The weight room is not one of the most popular places at Franklin. There was a weight room here before, but the current weight room was added as part of the remodel of Franklin due to the Portland School District Bond Measure of November 2012. This measure gave Portland Public Schools $482 million to renovate several schools, fix leaky roofs, add seismic safety measures and generally modernize them. Among these first schools to be upgraded were Grant, Roosevelt and Franklin. Construction began in May 2015, and was finished in Winter 2017. This upgrade included the construction of the athletic center, which brought a new gym, science classrooms, a culinary class kitchen, and a weight room. The current weight room features modular cages that can be modified for a variety of exercises, such as bench press and squats, and also includes handles for upper body calisthenics such as pull ups. There are mirrors on the wall so students can check their form, and a garage door that can be opened for airflow. All the equipment to perform a wide selection of exercises is available, but most of the time, only students in weight training classes and athletes conditioning for their respective sports could use them. But now, things are changing.
Zero period weightlifting is not a new idea. “I believe a few years ago, they were doing it consistently every morning,” remembers Holt-Seavy, a Franklin football coach who dedicates his mornings to supervising the class. “And then it kind of faded out for whatever reason.” This is confirmed by Sean Ford, a Franklin alum who graduated in 2014, “[I’m] not sure if it was called zero period, but you could go and workout before school [in the original weightroom],” Ford states. However, in January, the program started up again, and the news was sent out in the school newsletter on January 31. “I’ve been going since it started,” says a junior at Franklin who wishes to remain anonymous. The junior also likes the early morning part of it. “I like that it fits everybody’s schedule. It’s easy to go in the morning, and yeah, it’s just convenient.” Every day at 7 a.m. kids show up and enter through a side door in the gym building. They then spend the next hour performing exercises planned out and demonstrated by Holt-Seavy. “I demonstrate the lift and make sure their form and everything is right.” Workouts consist of leg workouts and upper body workouts, and rotate on an A/B schedule. In order to take advantage of this program, students have to be at school an hour and a half earlier than usual, which is a deal breaker for a lot of people. “I know it’s a challenge for a lot of students to wake up that early,” says Holt-Seavy. “But I think … that it’s early in the morning, is an important part of it. Because part of it is the self discipline it takes to wake up at that time, making yourself … do something that’s a little out of your comfort zone.”

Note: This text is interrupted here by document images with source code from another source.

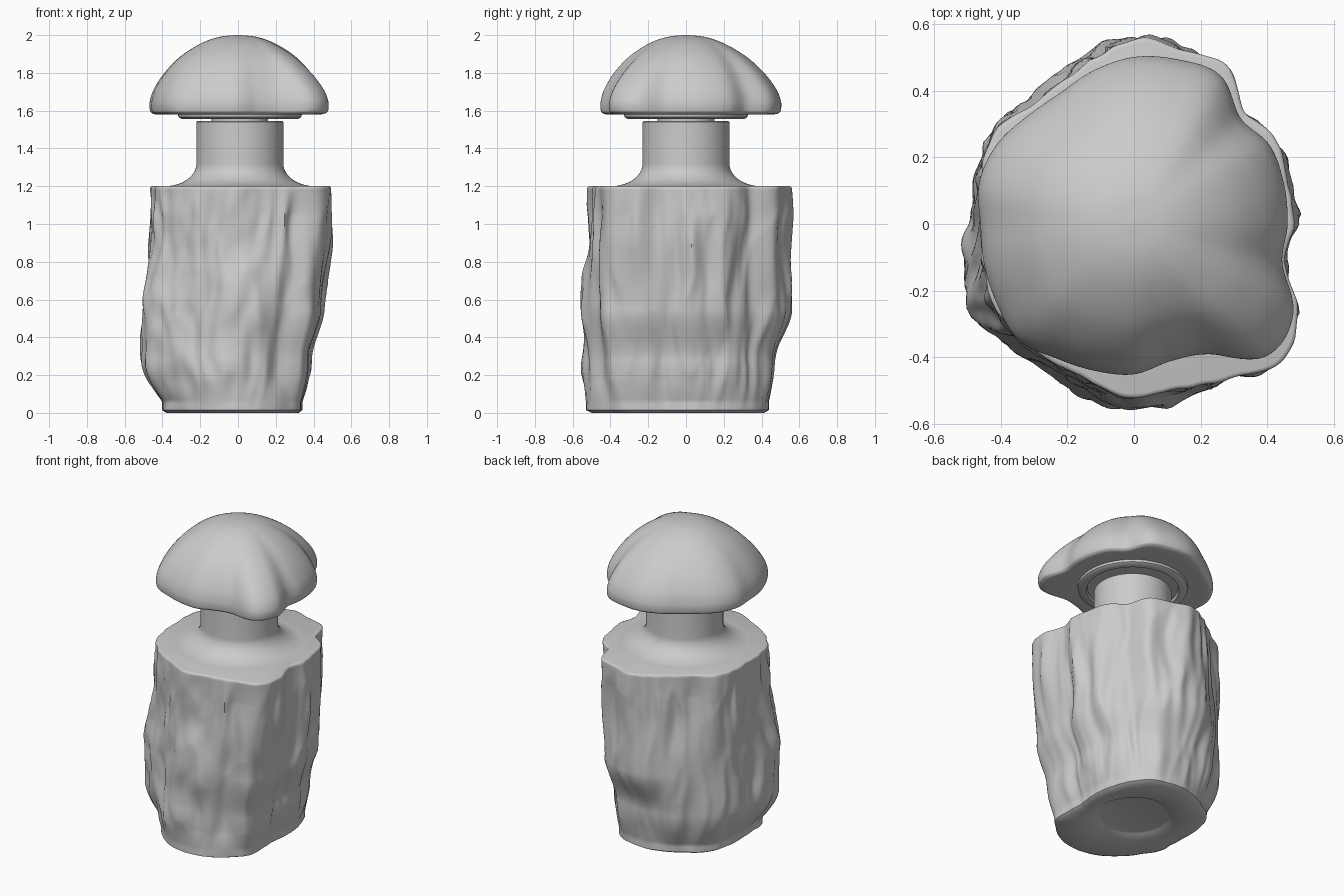
import bpy, math
from mathutils import noise, Vector

if "Cube" in bpy.data.objects:
    bpy.data.objects.remove(bpy.data.objects["Cube"])

N = 216  # points around each ring

# Outline radii every 15 degrees, counter-clockwise from +x
TOP = [.48, .475, .50, .47, .56, .54, .555, .505, .48, .48, .50, .48,
       .465, .47, .485, .49, .48, .49, .52, .52, .54, .61, .57, .47]
MID = [.46, .46, .48, .47, .53, .55, .555, .53, .50, .49, .51, .49,
       .48, .51, .55, .52, .50, .52, .555, .54, .53, .57, .50, .45]
LOW = [.40, .40, .41, .43, .46, .47, .465, .47, .48, .49, .51, .50,
       .50, .525, .56, .53, .52, .53, .55, .53, .50, .50, .43, .39]
BASE = [.34, .35, .37, .40, .43, .44, .44, .43, .42, .43, .43, .41,
        .40, .41, .45, .46, .49, .52, .53, .52, .49, .46, .38, .34]
CAP = [.46, .465, .47, .45, .515, .51, .50, .475, .45, .455, .475, .48,
       .46, .465, .475, .49, .465, .455, .45, .425, .45, .56, .55, .46]


def spline(p0, p1, p2, p3, t):
    return p1 + .5 * t * (p2 - p0 + t * (2*p0 - 5*p1 + 4*p2 - p3 + t * (3*(p1 - p2) + p3 - p0)))


def radius(table, a):
    f = (a / math.tau * 24) % 24
    i = int(f)
    return spline(*[table[(i + k) % 24] for k in (-1, 0, 1, 2)], f - i)


def loft(name, rings, angle=40):
    """Skin a list of closed rings, closing both ends."""
    n = len(rings[0])
    verts = [p for r in rings for p in r]
    faces = []
    for j in range(len(rings) - 1):
        for i in range(n):
            k = (i + 1) % n
            faces.append((j*n + i, j*n + k, j*n + n + k, j*n + n + i))
    last = (len(rings) - 1) * n
    faces += [tuple(reversed(range(n))), tuple(range(last, last + n))]
    me = bpy.data.meshes.new(name)
    me.from_pydata(verts, [], faces)
    ob = bpy.data.objects.new(name, me)
    bpy.context.collection.objects.link(ob)
    bpy.context.view_layer.objects.active = ob
    ob.select_set(True)
    bpy.ops.object.shade_smooth_by_angle(angle=math.radians(angle))
    ob.select_set(False)
    return ob


def ring(fn, z, cx=0, n=N):
    out = []
    for i in range(n):
        a = math.tau * i / n
        r = fn(a)
        out.append((cx + r * math.cos(a), r * math.sin(a), z))
    return out


def lathe(name, profile, cx=.01):
    return loft(name, [ring(lambda a: r, z, cx, 96) for r, z in profile])


# Bark body: blend outlines up the height and add vertically stretched relief
LEVELS = [(0, BASE), (.06, BASE), (.28, LOW), (.55, MID), (.95, TOP), (1.2, TOP)]


def bark(a, z):
    for (z0, t0), (z1, t1) in zip(LEVELS, LEVELS[1:]):
        if z <= z1:
            break
    t = (z - z0) / (z1 - z0)
    if z0 == .06:
        t = math.sin(t * math.pi / 2)
    elif z0 > .06:
        t = t * t * (3 - 2 * t)
    r = radius(t0, a) * (1 - t) + radius(t1, a) * t
    c, s = math.cos(a), math.sin(a)
    # the left and front are lumpy, the back right is fluted
    lump = max(0, -math.cos(a - math.radians(40)))
    zf = 1.6 + 1.2 * lump
    warp = .09 * noise.noise(Vector((c * 2, s * 2, z * 3 + 7)))
    c, s = math.cos(a + warp), math.sin(a + warp)
    big = noise.noise(Vector((c * 3.2, s * 3.2, z * zf + 3)))
    crease = .25 - abs(noise.noise(Vector((c * 4.5, s * 4.5, z * 1.8 + 11))))
    fine = noise.noise(Vector((c * 8, s * 8, z * (3 + 4 * lump))))
    fade = min(1, z / .2 + .15) * (.35 + .65 * min(1, (1.2 - z) / .15))
    return r + fade * (.026 * big + .03 * crease + .013 * fine)


rings = [ring(lambda a: .2, .018), ring(lambda a: .215, .014), ring(lambda a: .24, 0),
         ring(lambda a: bark(a, 0) * .94, 0)]
STEPS = 110
for j in range(STEPS + 1):
    z = .015 + (1.19 - .015) * j / STEPS
    rings.append(ring(lambda a: bark(a, z), z))
rings += [ring(lambda a: bark(a, 1.2) - .004, 1.197), ring(lambda a: bark(a, 1.2) - .013, 1.2)]
loft("bottle_body", rings, 50)

# Neck with a flared shoulder
flare = [(.40 - .17 * math.sin(t), 1.32 - .12 * math.cos(t))
         for t in [math.pi / 2 * i / 14 for i in range(15)]]
lathe("neck", [(.42, 1.195)] + flare + [(.23, 1.54), (.225, 1.545), (.15, 1.545)])

# Stopper plug and stepped disc under the cap
lathe("stopper_plug", [(.15, 1.53), (.15, 1.575)])
lathe("stopper_disc", [(.15, 1.575), (.27, 1.575), (.275, 1.557), (.31, 1.557),
                       (.325, 1.566), (.33, 1.59)])

# Mushroom-like cap: the wavy rim fades out toward the crown
DOME = [(.70, 1.58), (.92, 1.58), (.98, 1.588), (1, 1.605), (1, 1.65), (.955, 1.715),
        (.84, 1.80), (.66, 1.887), (.43, 1.955), (.22, 1.99), (.02, 2.0)]
pts = []
for i in range(len(DOME) - 1):
    q = [DOME[min(max(i + k, 0), len(DOME) - 1)] for k in (-1, 0, 1, 2)]
    for s in range(5):
        pts.append(tuple(spline(*[p[d] for p in q], s / 5) for d in (0, 1)))
pts.append(DOME[-1])
loft("cap", [ring(lambda a: t * (.46 + (radius(CAP, a) - .46) * min(1, t) ** 1.5), z)
             for t, z in pts], 60)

Overall, zero period weight training is a convenient program that allows students to make use of the weight room before school when they wouldn’t be able to otherwise. It promotes a healthy lifestyle and self discipline. “I love seeing the kids get stronger, and seeing them happy with the results,” concluded Holt-Seavy. So, If you’re looking to add some structure to your life and get some exercise before school, or if you’re training for a sport, zero period weight training may be a great resource for you.